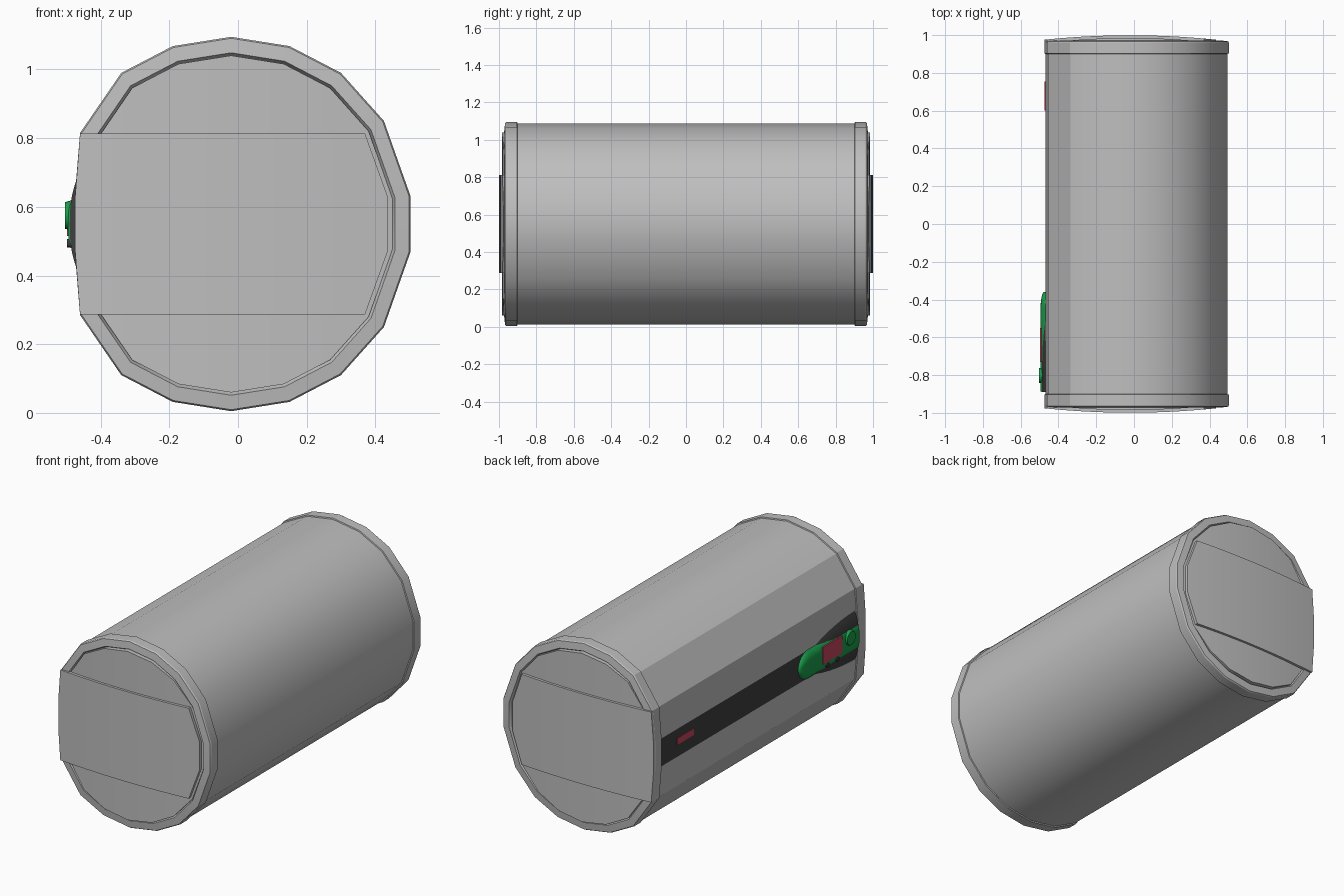
import bpy, bmesh, math
from mathutils import Matrix

cube = bpy.data.objects.get("Cube")
if cube:
    bpy.data.objects.remove(cube, do_unlink=True)


def material(name, rgb):
    m = bpy.data.materials.new(name)
    m.use_nodes = True
    m.diffuse_color = (*rgb, 1)
    b = m.node_tree.nodes["Principled BSDF"]
    b.inputs["Base Color"].default_value = (*rgb, 1)
    b.inputs["Roughness"].default_value = 0.6
    return m


GREY = material("grey enamel", (0.52, 0.52, 0.52))
DARK = material("dark trim", (0.05, 0.05, 0.05))
GREEN = material("green panel", (0.01, 0.34, 0.07))
RED = material("red display", (0.55, 0.06, 0.11))

CX, CZ = -0.02, 0.55

# Tank cross-section: x and half height, with a nearly flat side at -x
SECTION = [(-0.475, 0.082), (-0.46, 0.265), (-0.34, 0.44), (-0.19, 0.518),
           (CX, 0.545), (0.15, 0.518), (0.3, 0.44), (0.425, 0.3), (0.502, 0.082)]


def scaled(s):
    return [(CX + (x - CX) * s, h * s) for x, h in SECTION]


def loop(cols, y):
    return ([(x, y, CZ + h) for x, h in cols]
            + [(x, y, CZ - h) for x, h in reversed(cols)])


def finish(name, bm, mats, smooth=27):
    bmesh.ops.recalc_face_normals(bm, faces=bm.faces)
    me = bpy.data.meshes.new(name)
    bm.to_mesh(me)
    bm.free()
    for m in mats:
        me.materials.append(m)
    ob = bpy.data.objects.new(name, me)
    bpy.context.collection.objects.link(ob)
    bpy.ops.object.select_all(action='DESELECT')
    ob.select_set(True)
    bpy.context.view_layer.objects.active = ob
    bpy.ops.object.shade_smooth_by_angle(angle=math.radians(smooth))
    return ob


def loft(loops, caps=True):
    """Skin a row of closed loops with equal point counts."""
    bm = bmesh.new()
    rows = [[bm.verts.new(p) for p in pts] for pts in loops]
    n = len(rows[0])
    for a, b in zip(rows, rows[1:]):
        for i in range(n):
            j = (i + 1) % n
            bm.faces.new((a[i], a[j], b[j], b[i]))
    if caps:
        bm.faces.new(rows[0])
        bm.faces.new(rows[-1])
    return bm


def refine(cols, step=0.06):
    """Add columns so that a plate can curve along x."""
    out = []
    for (x0, h0), (x1, h1) in zip(cols, cols[1:]):
        k = max(1, math.ceil((x1 - x0) / step))
        out += [(x0 + (x1 - x0) * i / k, h0 + (h1 - h0) * i / k) for i in range(k)]
    return out + [cols[-1]]


def domed_plate(name, cols, side, edge, peak):
    """Plate closing a tank end, bowed outwards along x."""
    cols = refine(cols)
    bm = bmesh.new()
    rows = []
    for x, h in cols:
        y = peak - (peak - edge) * ((x - CX) / 0.48) ** 2
        rows.append([bm.verts.new((x, side * d, CZ + z))
                     for d, z in ((0.91, h), (y, h), (y, -h), (0.91, -h))])
    for a, b in zip(rows, rows[1:]):
        for i in range(4):
            j = (i + 1) % 4
            bm.faces.new((a[i], a[j], b[j], b[i]))
    bm.faces.new(rows[0])
    bm.faces.new(rows[-1])
    finish(name, bm, [GREY])


# Tank body, with the middle facet of the flat side as the dark stripe
body = loft([loop(scaled(0.988), y) for y in (-0.92, 0.92)])
for f in body.faces:
    c = f.calc_center_median()
    if c.x < -0.4 and abs(c.z - CZ) < 0.05 and abs(c.y) < 0.5:
        f.material_index = 1
finish("tank_body", body, [GREY, DARK])

# End rims, recessed covers and raised bands
BAND = [(-0.474, 0.082), (-0.46, 0.263), (0.37, 0.263), (0.435, 0.082)]
for label, side in (("front", -1), ("back", 1)):
    rings = ((0.98, 0.9), (1, 0.903), (1, 0.96), (0.992, 0.967),
             (0.915, 0.972), (0.895, 0.952))
    rim = loft([loop(scaled(s), side * y) for s, y in rings], caps=False)
    finish(label + "_rim", rim, [GREY])
    domed_plate(label + "_cover", scaled(0.9), side, 0.955, 0.985)
    domed_plate(label + "_band", BAND, side, 0.973, 0.999)


def pod(name, cols, mat, power):
    """Rounded housing on the flat side; cols hold y, half height, outer x."""
    loops = []
    for y, h, top in cols:
        pts = [(-0.45, y, CZ - h)]
        for i in range(13):
            t = i / 6 - 1
            pts.append((-0.464 - (-0.464 - top) * (1 - abs(t) ** power), y, CZ + h * t))
        pts.append((-0.45, y, CZ + h))
        loops.append(pts)
    finish(name, loft(loops), [mat], 40)


# Dark flared housing
flare = []
for i in range(9):
    t = i / 8
    flare.append((-0.42 - 0.47 * t, 0.075 + 0.068 * math.sin(t * math.pi / 2),
                  -0.478 - 0.012 * min(1, 2 * t)))
pod("control_housing", flare, DARK, 2.5)

# Green control panel with a round end
panel = []
for i in range(8):
    a = math.radians(8 + 82 * i / 7)
    panel.append((-0.36 - 0.09 * (1 - math.cos(a)), 0.088 * math.sin(a),
                  -0.475 - 0.02 * math.sin(a)))
panel.append((-0.888, 0.088, -0.495))
pod("control_panel", panel, GREEN, 4)


def box(name, y0, y1, z0, z1, x0, x1, mat):
    bm = bmesh.new()
    bmesh.ops.create_cube(bm, size=1)
    bmesh.ops.scale(bm, vec=(x1 - x0, y1 - y0, z1 - z0), verts=bm.verts)
    bmesh.ops.translate(bm, vec=((x0 + x1) / 2, (y0 + y1) / 2, (z0 + z1) / 2),
                        verts=bm.verts)
    finish(name, bm, [mat])


def button(name, y, z, r, tip, mat):
    bm = bmesh.new()
    bmesh.ops.create_cone(bm, cap_ends=True, segments=20, radius1=r,
                          radius2=r * 0.88, depth=0.02)
    bm.transform(Matrix.Translation((tip + 0.01, y, z))
                 @ Matrix.Rotation(-math.pi / 2, 4, 'Y'))
    finish(name, bm, [mat])


# Display, indicator, knob and buttons
box("display", -0.73, -0.55, 0.515, 0.615, -0.4975, -0.489, RED)
box("indicator", 0.6, 0.755, 0.54, 0.578, -0.473, -0.466, RED)
button("knob", -0.802, 0.575, 0.044, -0.504, GREEN)
for i, y in enumerate((-0.6, -0.69)):
    button("button_%d" % (i + 1), y, 0.494, 0.014, -0.4975, DARK)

▸ WORK TO COMPLETE
From the records given above, copy all lines containing "range".

▸ FINISHED TASK
        for i in range(n):
        out += [(x0 + (x1 - x0) * i / k, h0 + (h1 - h0) * i / k) for i in range(k)]
        for i in range(4):
        for i in range(13):
for i in range(9):
for i in range(8):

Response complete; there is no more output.